### Instructions for the task
Please filter the data down to the lines that include the word "rings" and copy them.

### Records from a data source
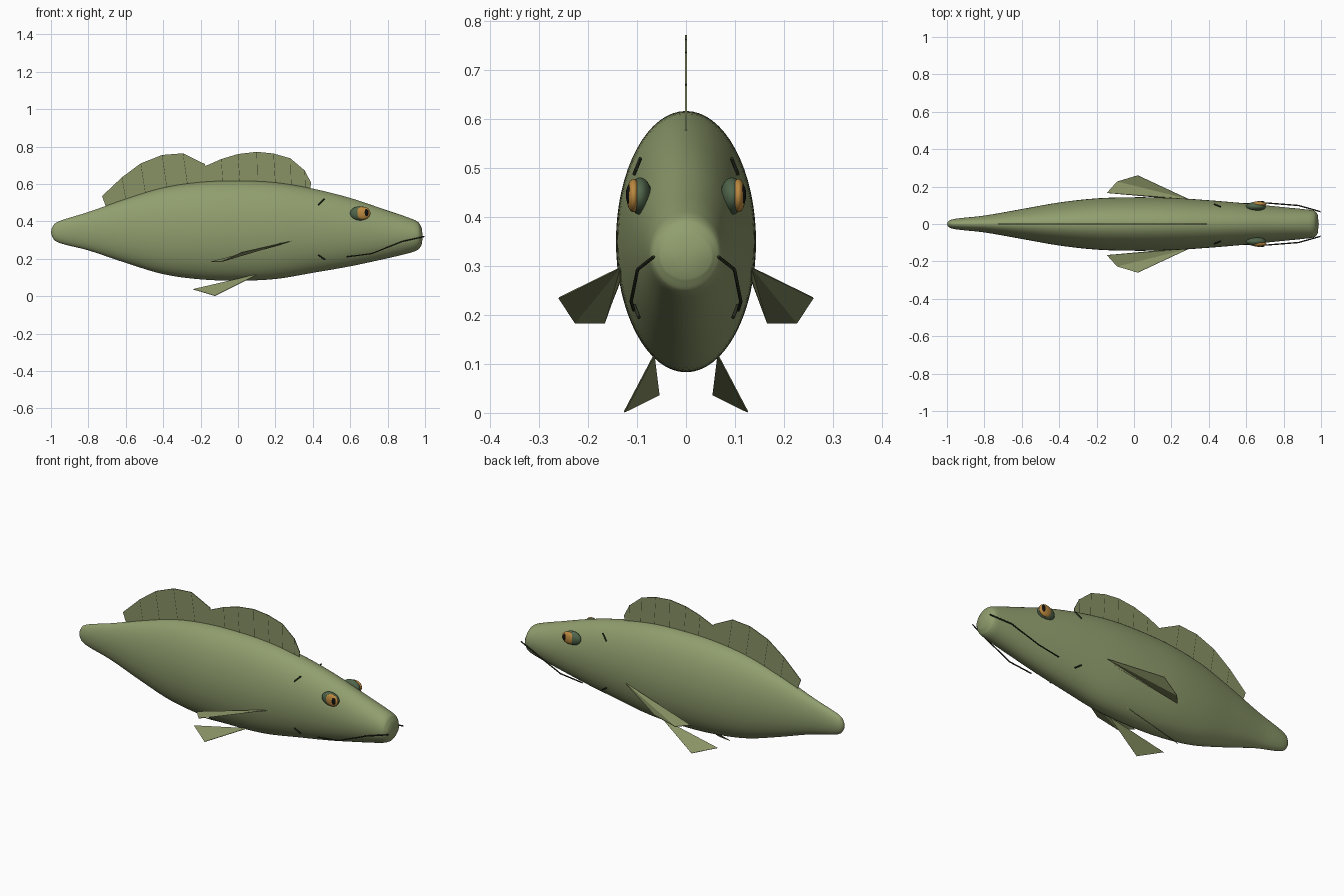
import bpy, math
from mathutils import Vector

if "Cube" in bpy.data.objects:
    bpy.data.objects.remove(bpy.data.objects["Cube"])


def material(name, r, g, b):
    m = bpy.data.materials.new(name)
    m.diffuse_color = (r, g, b, 1)
    m.use_nodes = True
    m.node_tree.nodes["Principled BSDF"].inputs["Base Color"].default_value = m.diffuse_color
    return m


GREEN = material("olive_skin", 0.28, 0.34, 0.155)
FIN = material("olive_fin", 0.25, 0.29, 0.13)
DARK = material("dark_line", 0.025, 0.03, 0.015)
SOCKET = material("eye_green", 0.08, 0.13, 0.07)
ORANGE = material("eye_orange", 0.50, 0.25, 0.05)
BLACK = material("eye_black", 0.005, 0.005, 0.005)


def mesh_object(name, verts, faces, mat, smooth=False):
    me = bpy.data.meshes.new(name)
    me.from_pydata([tuple(v) for v in verts], [], faces)
    me.materials.append(mat)
    for p in me.polygons:
        p.use_smooth = smooth
    ob = bpy.data.objects.new(name, me)
    bpy.context.collection.objects.link(ob)
    return ob


def tube(name, pts, r, mat):
    cu = bpy.data.curves.new(name, 'CURVE')
    cu.dimensions = '3D'
    cu.bevel_depth = r
    cu.bevel_resolution = 1
    cu.use_fill_caps = True
    sp = cu.splines.new('POLY')
    sp.points.add(len(pts) - 1)
    for p, co in zip(sp.points, pts):
        p.co = (*co, 1)
    cu.materials.append(mat)
    ob = bpy.data.objects.new(name, cu)
    bpy.context.collection.objects.link(ob)
    return ob


def ball(name, loc, radii, mat):
    bpy.ops.mesh.primitive_uv_sphere_add(segments=24, ring_count=16, radius=1, location=loc)
    ob = bpy.context.object
    ob.name = name
    ob.scale = radii
    ob.data.materials.append(mat)
    bpy.ops.object.shade_smooth()
    return ob


# body: stations (x, top z, bottom z, half width)
S = [Vector(s) for s in [
    (-0.995, 0.365, 0.32, 0.012), (-0.98, 0.388, 0.298, 0.022), (-0.94, 0.407, 0.28, 0.03),
    (-0.8, 0.45, 0.245, 0.045), (-0.6, 0.52, 0.178, 0.08), (-0.4, 0.58, 0.118, 0.115),
    (-0.2, 0.61, 0.09, 0.137), (0.0, 0.617, 0.083, 0.143), (0.2, 0.608, 0.092, 0.14),
    (0.4, 0.575, 0.125, 0.127), (0.6, 0.525, 0.16, 0.11), (0.8, 0.458, 0.203, 0.09),
    (0.92, 0.417, 0.232, 0.078), (0.965, 0.395, 0.25, 0.07), (0.982, 0.365, 0.275, 0.052)]]


def tangent(i):
    a, b = S[max(i - 1, 0)], S[min(i + 1, len(S) - 1)]
    return (b - a) / (b[0] - a[0])


rings = []
for i in range(len(S) - 1):
    h = S[i + 1][0] - S[i][0]
    for k in range(5):
        t = k / 5
        rings.append(S[i] * (2*t**3 - 3*t**2 + 1) + tangent(i) * h * (t**3 - 2*t**2 + t)
                     + S[i + 1] * (3*t**2 - 2*t**3) + tangent(i + 1) * h * (t**3 - t**2))
rings.append(S[-1])

N = 64
verts, faces = [], []
for x, top, bot, w in rings:
    for j in range(N):
        a = 2 * math.pi * j / N
        verts.append((x, w * math.cos(a), (top + bot) / 2 + (top - bot) / 2 * math.sin(a)))
for i in range(len(rings) - 1):
    for j in range(N):
        k = (j + 1) % N
        faces.append((i*N + j, i*N + k, (i+1)*N + k, (i+1)*N + j))
verts += [(-1.0, 0, 0.342), (0.988, 0, 0.32)]
last = (len(rings) - 1) * N
for j in range(N):
    k = (j + 1) % N
    faces += [(len(verts) - 2, k, j), (len(verts) - 1, last + j, last + k)]
mesh_object("body", verts, faces, GREEN, True)


# dorsal fins: (tip x, tip z, base x, base z)
def dorsal(name, pts):
    n = len(pts)
    v = [(p[0], 0, p[1]) for p in pts] + [(p[2], 0, p[3]) for p in pts]
    ob = mesh_object(name, v, [(i, i + 1, n + i + 1, n + i) for i in range(n - 1)], FIN)
    m = ob.modifiers.new("thickness", 'SOLIDIFY')
    m.thickness = 0.004
    m.offset = 0
    for i, p in enumerate(pts[1:-1]):
        tube(f"{name}_ray_{i}", [(p[0], 0, p[1]), (p[2], 0, p[3])], 0.0025, DARK)


dorsal("front_dorsal_fin", [
    (-0.176, 0.695, -0.17, 0.60), (-0.09, 0.733, -0.08, 0.605), (0.0, 0.76, 0.01, 0.607),
    (0.1, 0.772, 0.105, 0.607), (0.19, 0.763, 0.20, 0.60), (0.28, 0.737, 0.285, 0.59),
    (0.357, 0.672, 0.36, 0.58), (0.39, 0.608, 0.388, 0.575)])
dorsal("rear_dorsal_fin", [
    (-0.727, 0.535, -0.705, 0.475), (-0.62, 0.636, -0.60, 0.515), (-0.52, 0.71, -0.495, 0.55),
    (-0.406, 0.755, -0.38, 0.58), (-0.294, 0.764, -0.27, 0.597), (-0.176, 0.706, -0.165, 0.605)])

# paired parts
for s, side in ((-1, "near"), (1, "far")):
    def flip(pts):
        return [(x, s * y, z) for x, y, z in pts]

    # side fins
    pec = flip([(0.29, 0.134, 0.297), (0.02, 0.26, 0.235), (-0.09, 0.227, 0.184),
                (-0.145, 0.166, 0.184), (0.22, 0.134, 0.27)])
    pel = flip([(0.107, 0.065, 0.118), (-0.123, 0.126, 0.002), (-0.24, 0.055, 0.037)])
    for nm, v, f in (("side_fin", pec, [(0, 1, 2), (0, 2, 3), (0, 3, 4)]),
                     ("belly_fin", pel, [(0, 1, 2)])):
        ob = mesh_object(f"{nm}_{side}", v, f, FIN)
        m = ob.modifiers.new("thickness", 'SOLIDIFY')
        m.thickness = 0.003
        m.offset = 0

    # eye
    ball(f"eye_socket_{side}", (0.652, s * 0.094, 0.443), (0.053, 0.024, 0.038), SOCKET)
    ball(f"iris_{side}", (0.668, s * 0.107, 0.444), (0.040, 0.015, 0.034), ORANGE)
    ball(f"pupil_{side}", (0.685, s * 0.114, 0.446), (0.014, 0.009, 0.021), BLACK)

    # mouth line and gill marks
    tube(f"mouth_{side}", flip([(0.58, 0.107, 0.21), (0.715, 0.112, 0.228),
                                (0.88, 0.099, 0.293), (0.997, 0.066, 0.319)]), 0.0035, DARK)
    tube(f"upper_gill_{side}", flip([(0.43, 0.106, 0.488), (0.462, 0.093, 0.52)]), 0.004, DARK)
    tube(f"lower_gill_{side}", flip([(0.43, 0.106, 0.22), (0.465, 0.096, 0.195)]), 0.004, DARK)
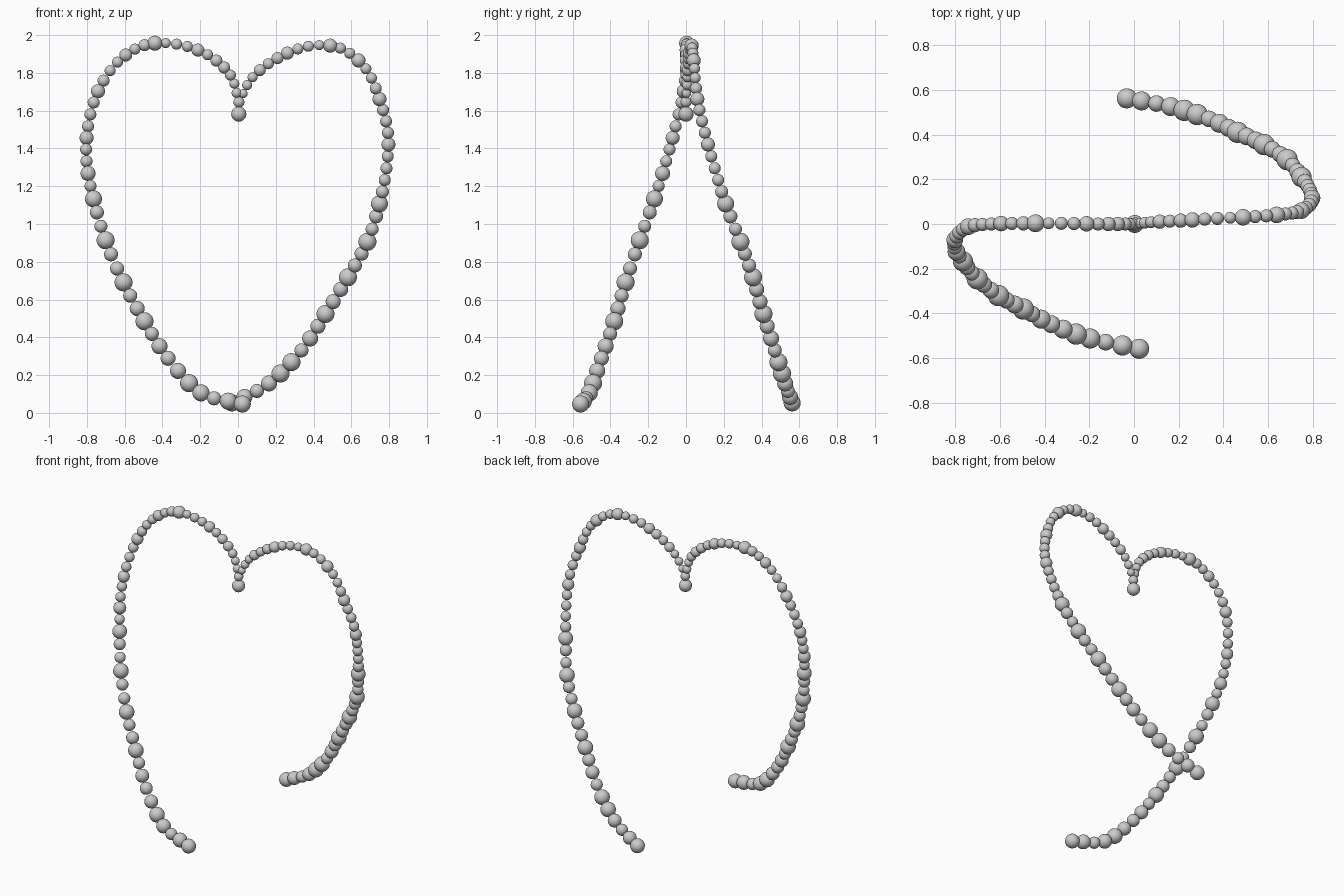
import bpy, bmesh
from mathutils import Matrix, Vector

# Every third bead centre on each half of the heart (x, y, z)
LEFT_PATH = [(.005, 0, 1.645), (-.04, 0, 1.788), (-.161, 0, 1.896), (-.325, .003, 1.952),
             (-.495, .003, 1.947), (-.638, 0, 1.857), (-.741, -.012, 1.703), (-.794, -.055, 1.517),
             (-.802, -.105, 1.332), (-.765, -.167, 1.133), (-.701, -.245, .914), (-.606, -.32, .691),
             (-.495, -.38, .485), (-.37, -.448, .289), (-.196, -.512, .106), (.023, -.558, .047)]
RIGHT_PATH = [(.005, 0, 1.645), (.077, .008, 1.777), (.209, .015, 1.878), (.373, .025, 1.941),
              (.542, .033, 1.931), (.677, .045, 1.822), (.749, .06, 1.661), (.794, .10, 1.483),
              (.786, .152, 1.295), (.749, .21, 1.107), (.685, .288, .906), (.582, .355, .718),
              (.463, .41, .524), (.336, .47, .331), (.164, .525, .156), (-.032, .562, .053)]

# Bead diameters from the cleft to the tip, in steps of 1/378 unit radius
LEFT_SIZES = [11, 10, 10, 11, 12, 12, 11, 13, 11, 11, 10, 15, 12, 11, 13, 11, 11, 12, 14, 12, 12, 12, 14,
              12, 12, 15, 12, 17, 14, 13, 18, 14, 14, 18, 14, 15, 18, 14, 16, 15, 16, 18, 17, 14, 17, 17]
RIGHT_SIZES = [11, 9, 10, 10, 12, 11, 12, 13, 11, 11, 10, 14, 11, 11, 14, 11, 11, 12, 14, 12, 12, 12, 14,
               12, 12, 12, 13, 17, 14, 13, 18, 14, 14, 18, 15, 15, 18, 15, 16, 14, 18, 18, 16, 14, 16, 17]


def point_on_path(path, t):
    """Catmull-Rom point; t counts control points."""
    i = min(int(t), len(path) - 2)
    u = t - i
    b, c = Vector(path[i]), Vector(path[i + 1])
    a = Vector(path[i - 1]) if i > 0 else 2 * b - c
    d = Vector(path[i + 2]) if i + 2 < len(path) else 2 * c - b
    return 0.5 * (2 * b + (c - a) * u + (2 * a - 5 * b + 4 * c - d) * u ** 2
                  + (3 * b - a - 3 * c + d) * u ** 3)


def make_beads(name, beads):
    """One smooth object holding spheres given as (centre, radius)."""
    bm = bmesh.new()
    for centre, radius in beads:
        bmesh.ops.create_uvsphere(bm, u_segments=28, v_segments=18, radius=radius,
                                  matrix=Matrix.Translation(centre))
    for f in bm.faces:
        f.smooth = True
    mesh = bpy.data.meshes.new(name)
    bm.to_mesh(mesh)
    bm.free()
    obj = bpy.data.objects.new(name, mesh)
    bpy.context.collection.objects.link(obj)
    return obj


# Two strands and the bead hanging at the cleft
for name, path, sizes in (("left_bead_strand", LEFT_PATH, LEFT_SIZES),
                          ("right_bead_strand", RIGHT_PATH, RIGHT_SIZES)):
    make_beads(name, [(point_on_path(path, k / 3), s / 378) for k, s in enumerate(sizes)])
make_beads("cleft_bead", [(Vector((.004, 0, 1.582)), .04)])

### Answer to the problem
rings = []
        rings.append(S[i] * (2*t**3 - 3*t**2 + 1) + tangent(i) * h * (t**3 - 2*t**2 + t)
rings.append(S[-1])
for x, top, bot, w in rings:
for i in range(len(rings) - 1):
last = (len(rings) - 1) * N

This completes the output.